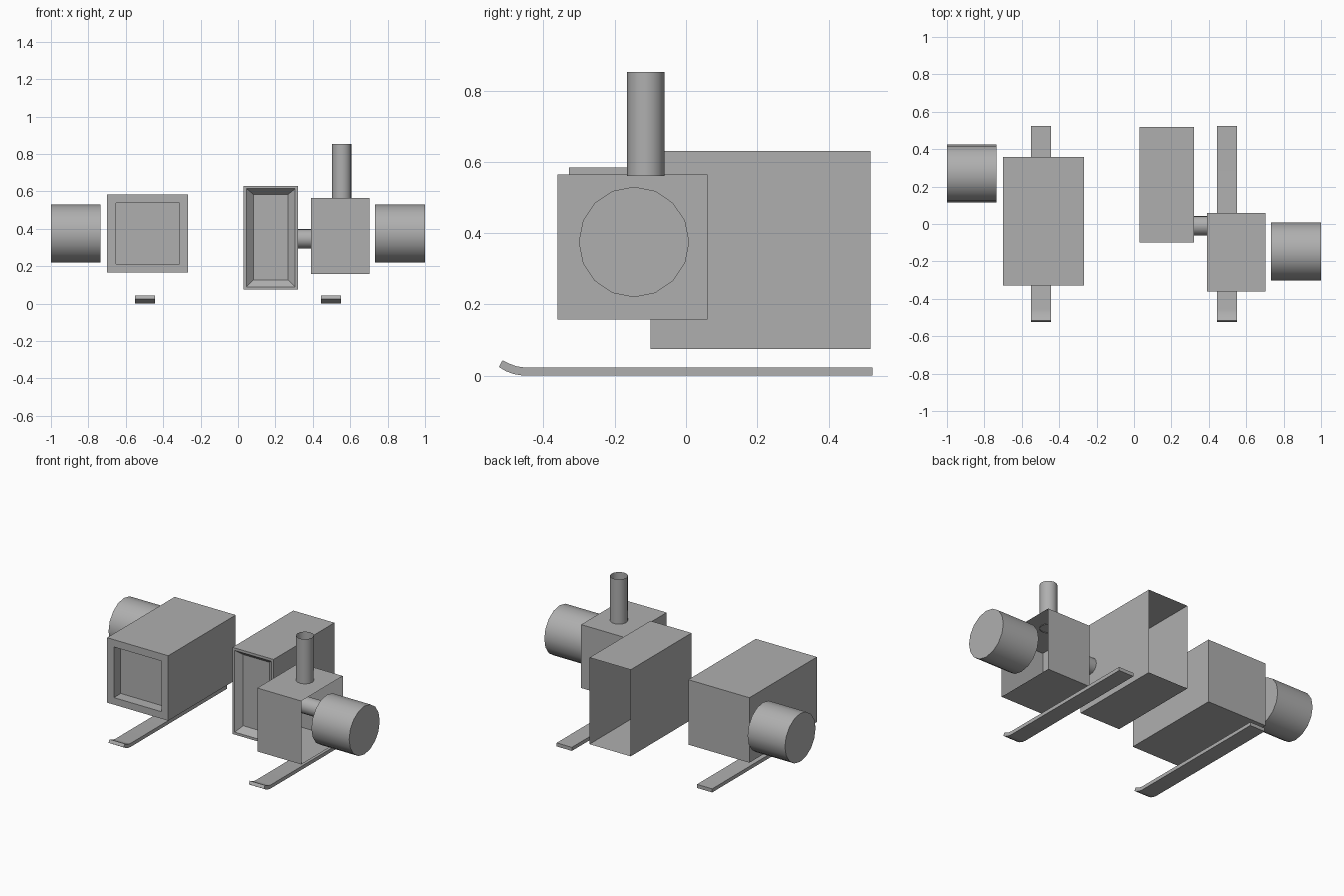
import bpy, bmesh, math
from mathutils import Matrix, Vector

if "Cube" in bpy.data.objects:
    bpy.data.objects.remove(bpy.data.objects["Cube"])

# Darker grey paint shared by all parts
grey = bpy.data.materials.new("dark_grey")
grey.diffuse_color = (0.43, 0.43, 0.43, 1)
grey.use_nodes = True
grey.node_tree.nodes["Principled BSDF"].inputs["Base Color"].default_value = grey.diffuse_color


def finish(bm, name, smooth=False):
    me = bpy.data.meshes.new(name)
    bm.to_mesh(me)
    bm.free()
    me.materials.append(grey)
    ob = bpy.data.objects.new(name, me)
    bpy.context.collection.objects.link(ob)
    if smooth:
        bpy.context.view_layer.objects.active = ob
        ob.select_set(True)
        bpy.ops.object.shade_smooth_by_angle(angle=math.radians(35))
        ob.select_set(False)
    return ob


def face_towards(bm, d):
    return max(bm.faces, key=lambda f: f.normal.dot(Vector(d)) * 10
               + f.calc_center_median().dot(Vector(d)))


def box(lo, hi, open_side=None):
    bm = bmesh.new()
    bmesh.ops.create_cube(bm, size=1)
    for v in bm.verts:
        v.co = [lo[i] + (v.co[i] + 0.5) * (hi[i] - lo[i]) for i in range(3)]
    bm.normal_update()
    if open_side:
        bmesh.ops.delete(bm, geom=[face_towards(bm, open_side)], context='FACES')
    return bm


def fit_face(f, x0, x1, z0, z1, dy=0):
    # move a front face's corners to a given rectangle, pushed in by dy
    c = f.calc_center_median()
    for v in f.verts:
        v.co = (x0 if v.co.x < c.x else x1, v.co.y + dy,
                z0 if v.co.z < c.z else z1)


def inset(bm, f):
    bmesh.ops.inset_region(bm, faces=[f], thickness=0.005)


def cylinder(name, a, b, r, sides, caps=True):
    a, b = Vector(a), Vector(b)
    bm = bmesh.new()
    rot = (b - a).to_track_quat('Z', 'Y').to_matrix().to_4x4()
    bmesh.ops.create_cone(bm, cap_ends=caps, segments=sides, radius1=r, radius2=r,
                          depth=(b - a).length,
                          matrix=Matrix.Translation((a + b) / 2) @ rot)
    return finish(bm, name, True)


# Left housing with a straight recess in the front
bm = box((-0.70, -0.328, 0.167), (-0.266, 0.357, 0.584))
front = face_towards(bm, (0, -1, 0))
inset(bm, front)
fit_face(front, -0.652, -0.313, 0.212, 0.537)
inset(bm, front)
fit_face(front, -0.652, -0.313, 0.212, 0.537, 0.07)
finish(bm, "left_housing")

# Tall duct: open back, sloped recess in the front
bm = box((0.03, -0.099, 0.074), (0.322, 0.518, 0.630), (0, 1, 0))
front = face_towards(bm, (0, -1, 0))
inset(bm, front)
fit_face(front, 0.046, 0.306, 0.09, 0.614)
inset(bm, front)
fit_face(front, 0.082, 0.268, 0.127, 0.584, 0.035)
finish(bm, "tall_duct")

# Right housing, open towards its drum
finish(box((0.39, -0.361, 0.158), (0.702, 0.06, 0.565), (1, 0, 0)), "right_housing")

# Drums on the outer sides
cylinder("left_drum", (-0.735, 0.27, 0.375), (-1.0, 0.27, 0.375), 0.155, 16)
cylinder("right_drum", (0.732, -0.146, 0.375), (1.0, -0.146, 0.375), 0.155, 16)

# Open pipes: upright stack and link between duct and housing
cylinder("stack", (0.555, -0.113, 0.56), (0.555, -0.113, 0.852), 0.052, 16, False)
cylinder("link_pipe", (0.32, -0.009, 0.347), (0.60, -0.009, 0.347), 0.052, 16, False)

# Skids with upturned front tips
profile = [(0.523, 0.0), (0.523, 0.023), (-0.455, 0.023), (-0.475, 0.026),
           (-0.495, 0.033), (-0.515, 0.043), (-0.525, 0.024), (-0.505, 0.012),
           (-0.482, 0.004), (-0.458, 0.0)]
for side, x in (("left", -0.498), ("right", 0.498)):
    bm = bmesh.new()
    f = bm.faces.new([bm.verts.new((x - 0.054, y, z)) for y, z in profile])
    ext = bmesh.ops.extrude_face_region(bm, geom=[f])
    bmesh.ops.translate(bm, vec=(0.108, 0, 0),
                        verts=[g for g in ext["geom"] if isinstance(g, bmesh.types.BMVert)])
    bmesh.ops.recalc_face_normals(bm, faces=bm.faces)
    finish(bm, side + "_skid", True)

WORK TO COMPLETE: Return every entry above exactly as written, minus the pictures.

SOLUTION FOR THIS TASK:
import bpy, bmesh, math
from mathutils import Matrix, Vector

if "Cube" in bpy.data.objects:
    bpy.data.objects.remove(bpy.data.objects["Cube"])

# Darker grey paint shared by all parts
grey = bpy.data.materials.new("dark_grey")
grey.diffuse_color = (0.43, 0.43, 0.43, 1)
grey.use_nodes = True
grey.node_tree.nodes["Principled BSDF"].inputs["Base Color"].default_value = grey.diffuse_color


def finish(bm, name, smooth=False):
    me = bpy.data.meshes.new(name)
    bm.to_mesh(me)
    bm.free()
    me.materials.append(grey)
    ob = bpy.data.objects.new(name, me)
    bpy.context.collection.objects.link(ob)
    if smooth:
        bpy.context.view_layer.objects.active = ob
        ob.select_set(True)
        bpy.ops.object.shade_smooth_by_angle(angle=math.radians(35))
        ob.select_set(False)
    return ob


def face_towards(bm, d):
    return max(bm.faces, key=lambda f: f.normal.dot(Vector(d)) * 10
               + f.calc_center_median().dot(Vector(d)))


def box(lo, hi, open_side=None):
    bm = bmesh.new()
    bmesh.ops.create_cube(bm, size=1)
    for v in bm.verts:
        v.co = [lo[i] + (v.co[i] + 0.5) * (hi[i] - lo[i]) for i in range(3)]
    bm.normal_update()
    if open_side:
        bmesh.ops.delete(bm, geom=[face_towards(bm, open_side)], context='FACES')
    return bm


def fit_face(f, x0, x1, z0, z1, dy=0):
    # move a front face's corners to a given rectangle, pushed in by dy
    c = f.calc_center_median()
    for v in f.verts:
        v.co = (x0 if v.co.x < c.x else x1, v.co.y + dy,
                z0 if v.co.z < c.z else z1)


def inset(bm, f):
    bmesh.ops.inset_region(bm, faces=[f], thickness=0.005)


def cylinder(name, a, b, r, sides, caps=True):
    a, b = Vector(a), Vector(b)
    bm = bmesh.new()
    rot = (b - a).to_track_quat('Z', 'Y').to_matrix().to_4x4()
    bmesh.ops.create_cone(bm, cap_ends=caps, segments=sides, radius1=r, radius2=r,
                          depth=(b - a).length,
                          matrix=Matrix.Translation((a + b) / 2) @ rot)
    return finish(bm, name, True)


# Left housing with a straight recess in the front
bm = box((-0.70, -0.328, 0.167), (-0.266, 0.357, 0.584))
front = face_towards(bm, (0, -1, 0))
inset(bm, front)
fit_face(front, -0.652, -0.313, 0.212, 0.537)
inset(bm, front)
fit_face(front, -0.652, -0.313, 0.212, 0.537, 0.07)
finish(bm, "left_housing")

# Tall duct: open back, sloped recess in the front
bm = box((0.03, -0.099, 0.074), (0.322, 0.518, 0.630), (0, 1, 0))
front = face_towards(bm, (0, -1, 0))
inset(bm, front)
fit_face(front, 0.046, 0.306, 0.09, 0.614)
inset(bm, front)
fit_face(front, 0.082, 0.268, 0.127, 0.584, 0.035)
finish(bm, "tall_duct")

# Right housing, open towards its drum
finish(box((0.39, -0.361, 0.158), (0.702, 0.06, 0.565), (1, 0, 0)), "right_housing")

# Drums on the outer sides
cylinder("left_drum", (-0.735, 0.27, 0.375), (-1.0, 0.27, 0.375), 0.155, 16)
cylinder("right_drum", (0.732, -0.146, 0.375), (1.0, -0.146, 0.375), 0.155, 16)

# Open pipes: upright stack and link between duct and housing
cylinder("stack", (0.555, -0.113, 0.56), (0.555, -0.113, 0.852), 0.052, 16, False)
cylinder("link_pipe", (0.32, -0.009, 0.347), (0.60, -0.009, 0.347), 0.052, 16, False)

# Skids with upturned front tips
profile = [(0.523, 0.0), (0.523, 0.023), (-0.455, 0.023), (-0.475, 0.026),
           (-0.495, 0.033), (-0.515, 0.043), (-0.525, 0.024), (-0.505, 0.012),
           (-0.482, 0.004), (-0.458, 0.0)]
for side, x in (("left", -0.498), ("right", 0.498)):
    bm = bmesh.new()
    f = bm.faces.new([bm.verts.new((x - 0.054, y, z)) for y, z in profile])
    ext = bmesh.ops.extrude_face_region(bm, geom=[f])
    bmesh.ops.translate(bm, vec=(0.108, 0, 0),
                        verts=[g for g in ext["geom"] if isinstance(g, bmesh.types.BMVert)])
    bmesh.ops.recalc_face_normals(bm, faces=bm.faces)
    finish(bm, side + "_skid", True)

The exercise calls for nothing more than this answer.